A new study, published in the Multiple Sclerosis Journal explores the link betwen the likelihood of developing progressive MS in relation to your age and gender. The average age of onset of MS is between 30 and 33 years old, with the average age of diagnosis being 37. Fewer than 10% of MS cases are diagnosed over the age of 50. The research aimed to see if the age of onset and diagnosis may give an indication of the likely course that the MS will take.
The study, conducted by researchers in Boston, set out to study the incidence and potential outcomes of adult-onset multiple sclerosis (AOMS) in comparison to late onset multiple sclerosis (LOMS). Researchers looked at the demographic characteristics, including age and gender, of 4273 people with MS. They compared these details against the characteristics of the disease in each individual to establish the likely course that MS will take after diagnosis according to the demographic of the patient. They also looked at the time it took from onset of the disease to reaching and Expanded Disability Status Scale (EDSS) of 6, which means that they need assistance to walk.
The research found that only 7.96 of the participants had onset of MS after age 50, with a further 1.33% being diagnosed over the age of 60. Of the participants, those diagnosed later, (over the age of 50) were more likely to develop progressive MS, with incidence of progressive MS being 25.6% for those aged 50-60 compared to 6.9% in people diagnosed before they were 50 and 35.1% for those diagnosed over the age of 60.

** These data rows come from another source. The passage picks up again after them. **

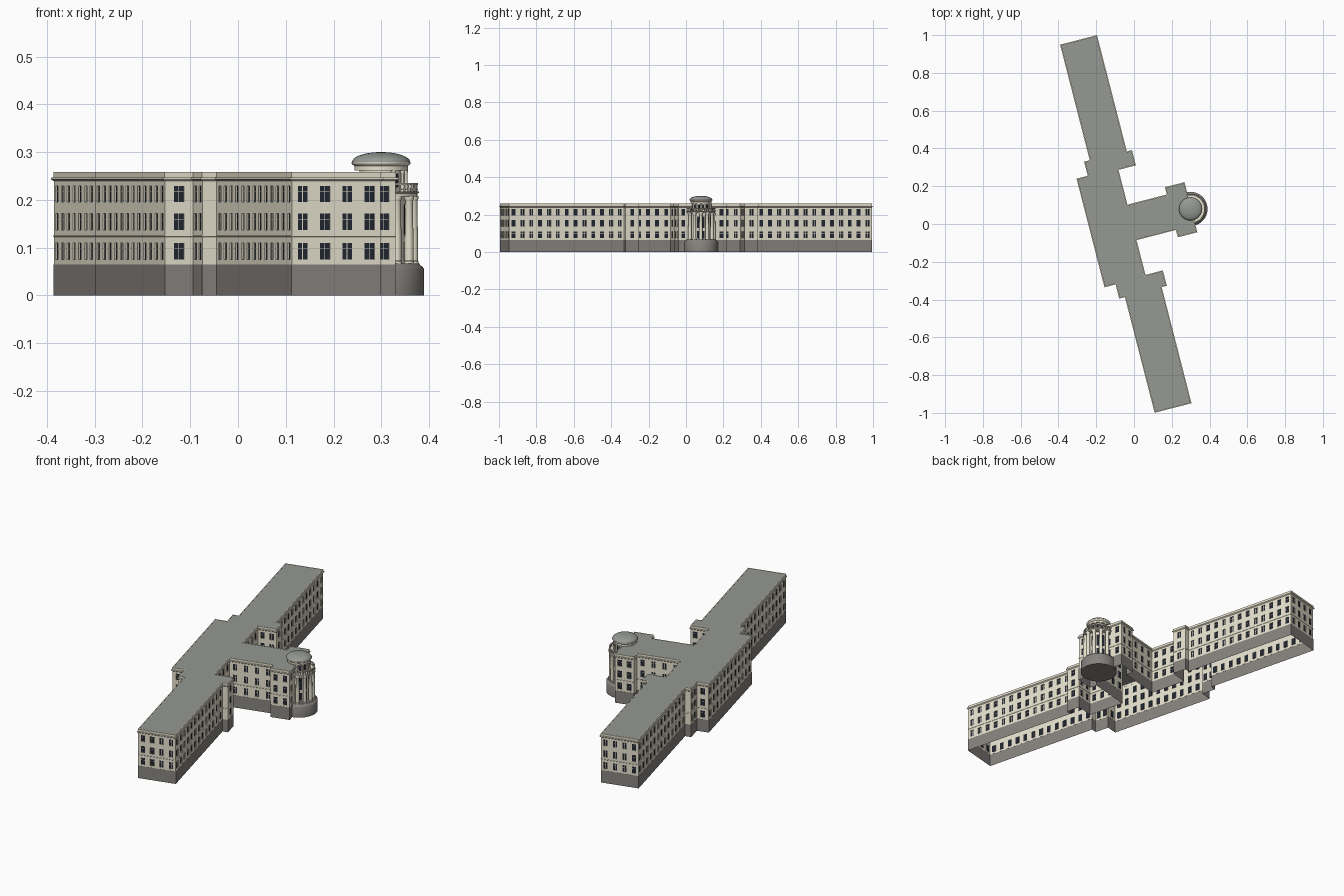
import bpy, bmesh, math
from mathutils import Vector, Matrix

if "Cube" in bpy.data.objects:
    bpy.data.objects.remove(bpy.data.objects["Cube"])

ANGLE = math.radians(14.4)
ROT = Matrix.Rotation(ANGLE, 4, 'Z') @ Matrix.Translation((0, 0.011, 0))


def material(name, rgb):
    m = bpy.data.materials.new(name)
    m.diffuse_color = (*rgb, 1)
    m.use_nodes = True
    m.node_tree.nodes["Principled BSDF"].inputs["Base Color"].default_value = m.diffuse_color
    return m


STONE = material("stone", (0.80, 0.76, 0.62))
PLINTH = material("plinth", (0.24, 0.225, 0.21))
ROOF = material("roof", (0.30, 0.315, 0.29))
GLASS = material("glass", (0.015, 0.02, 0.03))


def finish(name, bm, mat, smooth=False):
    bmesh.ops.remove_doubles(bm, verts=bm.verts, dist=1e-6)
    me = bpy.data.meshes.new(name)
    bm.to_mesh(me)
    bm.free()
    me.materials.append(mat)
    ob = bpy.data.objects.new(name, me)
    ob.matrix_world = ROT
    bpy.context.collection.objects.link(ob)
    if smooth:
        bpy.ops.object.select_all(action='DESELECT')
        ob.select_set(True)
        bpy.context.view_layer.objects.active = ob
        bpy.ops.object.shade_smooth_by_angle(angle=math.radians(35))
    return ob


def quad(bm, *pts):
    bm.faces.new([bm.verts.new(p) for p in pts])


# Footprint: one half, mirrored about the central axis (counter-clockwise)
half = [(.314, .137), (.207, .137), (.207, .097), (-.008, .097), (-.008, .287),
        (.087, .287), (.087, .371), (.059, .371), (.059, 1.006), (-.143, 1.006),
        (-.143, .374), (-.174, .374), (-.174, .297), (-.235, .297)]
outline = [Vector(p) for p in half + [(x, -y) for x, y in reversed(half)]]
N = len(outline)


def normal(i):
    d = (outline[(i + 1) % N] - outline[i % N]).normalized()
    return Vector((d.y, -d.x))


def offset(d):
    return [outline[i] + (normal(i - 1) + normal(i)) * d for i in range(N)]


def skirt(name, profile, mat):
    """Sweep a (offset, height) profile around the footprint."""
    bm = bmesh.new()
    rings = [[Vector((*p, z)) for p in offset(d)] for d, z in profile]
    for a, b in zip(rings, rings[1:]):
        for i in range(N):
            j = (i + 1) % N
            quad(bm, a[i], a[j], b[j], b[i])
    return finish(name, bm, mat)


def slab(name, d, z, mat):
    bm = bmesh.new()
    bm.faces.new([bm.verts.new((*p, z)) for p in offset(d)])
    bm.normal_update()
    bmesh.ops.triangulate(bm, faces=bm.faces[:], ngon_method='EAR_CLIP')
    finish(name, bm, mat)


WALL = -.005
Z0, Z1 = .065, .246
floors = [(.075, .110), (.137, .172), (.196, .229)]

# Walls with recessed windows, glass and glazing bars
walls, panes, bars = bmesh.new(), bmesh.new(), bmesh.new()
corners = offset(WALL)
zs = [Z0] + [z for f in floors for z in f] + [Z1]
for i in range(N):
    a, b = corners[i], corners[(i + 1) % N]
    n, length = normal(i), (b - a).length
    t = (b - a) / length
    count = max(1, round(length / .05)) if length > .045 else 0
    pitch = length / max(count, 1)
    xs = [0]
    for k in range(count):
        c = pitch * (k + .5)
        xs += [c - .0105, c + .0105]
    xs.append(length)

    def P(x, z, depth=0):
        p = a + t * x - n * depth
        return Vector((p.x, p.y, z))

    def rect(bm, x0, x1, z0, z1, depth=0):
        quad(bm, P(x0, z0, depth), P(x1, z0, depth), P(x1, z1, depth), P(x0, z1, depth))

    for ix, (x0, x1) in enumerate(zip(xs, xs[1:])):
        for iz, (z0, z1) in enumerate(zip(zs, zs[1:])):
            if not (ix % 2 and iz % 2):
                rect(walls, x0, x1, z0, z1)
                continue
            D = .003
            ring = [(x0, z0), (x1, z0), (x1, z1), (x0, z1)]
            for (xa, za), (xb, zb) in zip(ring, ring[1:] + ring[:1]):
                quad(walls, P(xa, za), P(xb, zb), P(xb, zb, D), P(xa, za, D))
            rect(panes, x0, x1, z0, z1, D)
            xm, zm = (x0 + x1) / 2, z0 + (z1 - z0) * .64
            rect(bars, xm - .0007, xm + .0007, z0, z1, .0025)
            rect(bars, x0, x1, zm - .0005, zm + .0005, .0024)
finish("walls", walls, STONE)
finish("window_panes", panes, GLASS)
finish("window_bars", bars, STONE)

# Plinth, belt course, cornice with parapet, and roof
skirt("plinth", [(-.0045, 0), (-.0045, .065), (WALL, .065)], PLINTH)
skirt("belt_course", [(WALL, .122), (-.004, .123), (-.004, .126), (WALL, .126)], STONE)
skirt("cornice", [(WALL, .239), (0, .243), (0, .247), (-.004, .247),
                  (-.004, .258), (-.007, .258), (-.007, .257)], STONE)
slab("roof", -.007, .257, ROOF)

# Rotunda at the head of the central block
CX, CY = .310, -.008


def add_lathe(bm, profile, segs, center):
    def pt(r, z, k):
        a = 2 * math.pi * k / segs
        return (center[0] + r * math.cos(a), center[1] + r * math.sin(a), z)
    for (r0, z0), (r1, z1) in zip(profile, profile[1:]):
        for k in range(segs):
            pts = [pt(r0, z0, k), pt(r0, z0, k + 1), pt(r1, z1, k + 1), pt(r1, z1, k)]
            if r0 == 0:
                pts.pop(1)
            elif r1 == 0:
                pts.pop(2)
            quad(bm, *pts)


def lathe(name, profile, mat, segs=48, center=(CX, CY)):
    bm = bmesh.new()
    add_lathe(bm, profile, segs, center)
    finish(name, bm, mat, smooth=True)


def around(name, profile, radius, angles, mat, segs=12):
    """Repeat a small turned part around the rotunda."""
    bm = bmesh.new()
    for d in angles:
        a = math.radians(d)
        add_lathe(bm, profile, segs, (CX + radius * math.cos(a), CY + radius * math.sin(a)))
    finish(name, bm, mat, smooth=True)


def drum_windows(name, radius, angles, spans, width):
    bm = bmesh.new()
    for d in angles:
        for z0, z1 in spans:
            m = (Matrix.Translation((CX, CY, 0)) @ Matrix.Rotation(math.radians(d), 4, 'Z')
                 @ Matrix.Translation((radius, 0, (z0 + z1) / 2))
                 @ Matrix.Diagonal((.003, width, z1 - z0, 1)))
            bmesh.ops.create_cube(bm, size=1, matrix=m)
    finish(name, bm, GLASS)


lathe("rotunda_base", [(0, 0), (.09, 0), (.09, .055), (.087, .060), (.082, .063),
                       (.080, .067), (0, .067)], PLINTH)
lathe("rotunda_drum", [(.052, .067), (.052, .208)], STONE)
gaps = [-60, -30, 0, 30, 60]
drum_windows("rotunda_windows", .0515, gaps, [(.073, .112), (.128, .190)], .014)
column_angles = [-75, -45, -15, 15, 45, 75]
around("rotunda_columns", [(.0108, .067), (.0108, .071), (.0092, .073), (.0092, .12),
                           (.0080, .197), (.0088, .199), (.0105, .203), (.0105, .208)],
       .068, column_angles, STONE, 16)
lathe("rotunda_entablature", [(.05, .207), (.076, .207), (.076, .213), (.079, .215),
                              (.079, .218), (0, .218)], STONE)

# Balcony balustrade
around("balusters", [(.002, .218), (.0026, .222), (.0014, .228), (.002, .231)],
       .0745, range(-90, 91, 9), STONE, 8)
lathe("balustrade_rail", [(.072, .231), (.0775, .231), (.0775, .235), (.072, .235),
                          (.072, .231)], STONE)

# Lantern and dome
lathe("lantern_drum", [(.045, .218), (.045, .264)], STONE)
drum_windows("lantern_windows", .0445, gaps, [(.226, .255)], .012)
around("lantern_columns", [(.005, .218), (.005, .222), (.0038, .223), (.0034, .255),
                           (.005, .258), (.005, .262)],
       .052, column_angles, STONE)
lathe("lantern_cornice", [(.045, .261), (.056, .261), (.056, .271), (.060, .274),
                          (.062, .277), (.062, .279), (0, .279)], STONE)
dome = [(.061 * math.cos(a), .279 + .021 * math.sin(a))
        for a in (math.radians(d) for d in range(0, 90, 10))]
lathe("dome", dome + [(0, .300)], ROOF)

In people diagnosed under the age of 50, men progressed to EDSS 6.0 more quickly than women, however in those diagnosed after they were 50 the rate of progression was the same for men and women. This indicates that after menopause the progression for women is accelerated.
MS is a disease of varying severity, with a wide range of symptoms. Understanding how these symptoms manifest themselves and the course that the disease is likely to take is beneficial to doctors and patients alike, both before and after diagnosis.

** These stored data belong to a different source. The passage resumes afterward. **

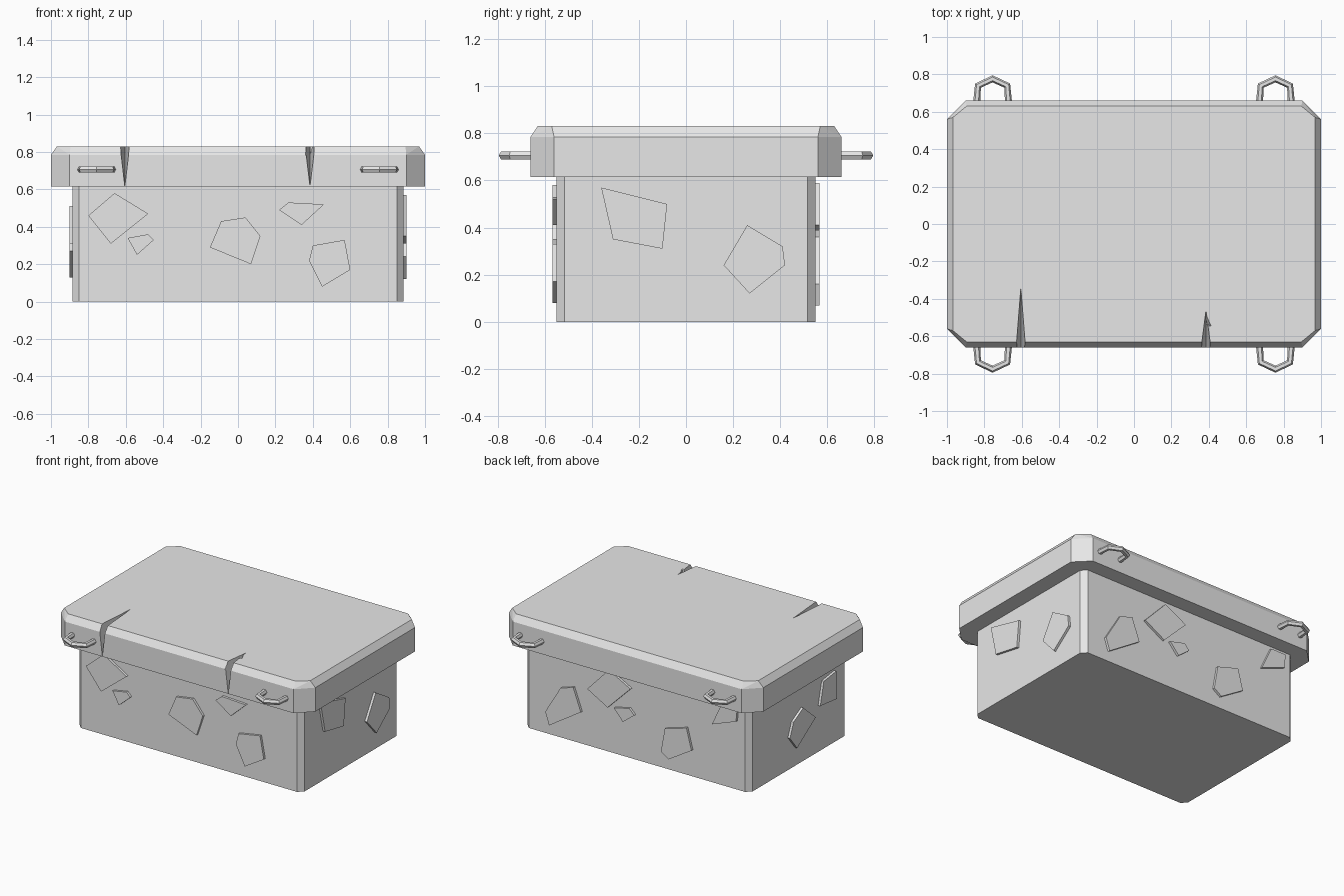
import bpy
import bmesh

cube = bpy.data.objects.get("Cube")
if cube:
    bpy.data.objects.remove(cube, do_unlink=True)

# One stone colour for everything
stone = bpy.data.materials.new("stone_grey")
stone.use_nodes = True
grey = (0.8, 0.8, 0.8, 1.0)
stone.diffuse_color = grey
stone.node_tree.nodes["Principled BSDF"].inputs["Base Color"].default_value = grey


def solid(name, points):
    """Convex flat-faced block spanning the given points."""
    bm = bmesh.new()
    for p in points:
        bm.verts.new(p)
    bmesh.ops.convex_hull(bm, input=bm.verts)
    bmesh.ops.dissolve_limit(bm, angle_limit=0.01, verts=bm.verts, edges=bm.edges)
    bmesh.ops.recalc_face_normals(bm, faces=bm.faces)
    mesh = bpy.data.meshes.new(name)
    bm.to_mesh(mesh)
    bm.free()
    mesh.materials.append(stone)
    obj = bpy.data.objects.new(name, mesh)
    bpy.context.collection.objects.link(obj)
    return obj


def ring(x, y, cut_x, cut_y, z):
    """Rectangle with chamfered corners at height z."""
    return [(sx * px, sy * py, z) for sx in (-1, 1) for sy in (-1, 1)
            for px, py in ((x, y - cut_y), (x - cut_x, y))]


def activate(obj):
    bpy.ops.object.select_all(action='DESELECT')
    obj.select_set(True)
    bpy.context.view_layer.objects.active = obj


def carve(target, cutter):
    cutter.hide_render = True
    mod = target.modifiers.new("crack", 'BOOLEAN')
    mod.operation = 'DIFFERENCE'
    mod.solver = 'EXACT'
    mod.object = cutter
    activate(target)
    bpy.ops.object.modifier_apply(modifier=mod.name)
    bpy.data.objects.remove(cutter, do_unlink=True)


# Chest body and overhanging lid
BODY_X, BODY_Y = 0.885, 0.55
LID_Y, LID_LOW, LID_TOP = 0.66, 0.615, 0.83
solid("chest_body", ring(BODY_X, BODY_Y, 0.035, 0.035, 0)
      + ring(BODY_X, BODY_Y, 0.035, 0.035, LID_LOW + 0.01))
lid = solid("lid", ring(1, LID_Y, 0.1, 0.1, LID_LOW)
            + ring(1, LID_Y, 0.1, 0.1, 0.785)
            + ring(0.968, 0.63, 0.073, 0.06, LID_TOP))


# Wedge cracks running over the front edge of the lid
def crack(x, left, right, back):
    return solid("crack_cutter", [(x, back, LID_TOP), (x, -LID_Y, LID_LOW),
                                  (x - left, -0.7, 0.87), (x + right, -0.7, 0.87)])


carve(lid, crack(-0.605, 0.033, 0.033, -0.34))
carve(lid, crack(0.385, 0.036, 0.036, -0.46))
# Splinters beside the shorter crack
carve(lid, solid("splinter_cutter", [(0.385, -0.48, 0.84), (0.418, -0.547, 0.84),
                                     (0.38, -0.547, 0.84), (0.39, -0.535, 0.78)]))
carve(lid, solid("splinter_cutter", [(0.34, -0.68, 0.85), (0.39, -0.68, 0.85),
                                     (0.36, -0.67, 0.765), (0.37, -0.61, 0.85)]))

# Raised stone chips on each wall: (along wall, height) in hundredths
front = [
    [(-80, 46), (-66, 58), (-48, 47), (-68, 31)],
    [(-59, 34), (-48, 36), (-45, 33), (-54, 25)],
    [(-15, 29), (-9, 43), (4, 45), (12, 35), (7, 20)],
    [(22, 49), (27, 53), (46, 52), (34, 41)],
    [(38, 22), (40, 30), (57, 33), (60, 17), (45, 8)],
]
back = [
    [(71, 16), (59, 36), (49, 39), (43, 23), (68, 7)],
    [(38, 41), (21, 59), (4, 50), (22, 32)],
    [(17, 33), (5, 36), (1, 32), (10, 25)],
    [(-20, 12), (-23, 29), (-40, 34), (-44, 19), (-26, 8)],
    [(-60, 42), (-68, 59), (-80, 59), (-79, 49)],
]
left = [
    [(-36, 57), (-8, 50), (-10, 31), (-31, 35)],
    [(26, 41), (41, 32), (42, 24), (27, 12), (16, 24)],
]
right = [
    [(-26, 49), (-40, 51), (-41, 31), (-22, 33)],
    [(-3, 39), (-17, 27), (4, 13), (12, 23), (8, 33)],
]


def chips(name, outlines, wall, on_x):
    """Thin plates standing proud of a wall at the signed distance given."""
    side = 1 if wall > 0 else -1
    for i, outline in enumerate(outlines):
        pts = []
        for u, h in outline:
            for depth in (wall - side * 0.01, wall + side * 0.017):
                a, z = u / 100, h / 100
                pts.append((depth, a, z) if on_x else (a, depth, z))
        solid(f"{name}_chip_{i + 1}", pts)


chips("front", front, -BODY_Y, False)
chips("back", back, BODY_Y, False)
chips("left", left, BODY_X, True)
chips("right", right, -BODY_X, True)


# Faceted loop handles on the front and back of the lid
def handle(name, x, side):
    curve = bpy.data.curves.new(name, 'CURVE')
    curve.dimensions = '3D'
    curve.bevel_depth = 0.019
    curve.bevel_resolution = 1
    path = [(-0.086, 0.64), (-0.078, 0.74), (0, 0.776), (0.078, 0.74), (0.086, 0.64)]
    spline = curve.splines.new('POLY')
    spline.points.add(len(path) - 1)
    for point, (dx, y) in zip(spline.points, path):
        point.co = (x + dx, side * y, 0.706, 1)
    spline.use_smooth = False
    curve.materials.append(stone)
    obj = bpy.data.objects.new(name, curve)
    bpy.context.collection.objects.link(obj)
    activate(obj)
    bpy.ops.object.convert(target='MESH')


for side, place in ((-1, "front"), (1, "back")):
    for x, hand in ((-0.756, "right"), (0.756, "left")):
        handle(f"{place}_{hand}_handle", x, side)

MS is also a progressive disease, which means that it will continue to get worse. Although there are drugs available that can help to control the condition, it is considered to be incurable at this stage. However, it is thought that many people’s MS symptoms are actually caused by a narrowing of the veins leaving the brain, a condition known as CCSVI which affects the central nervous system in much the same way as MS. Unlike MS, CCSVI is a treatable condition.
At CCSVI Mexico we have treated many patients with astounding success. If you have been diagnosed with MS, whatever your age, contact us today to see if we can help you.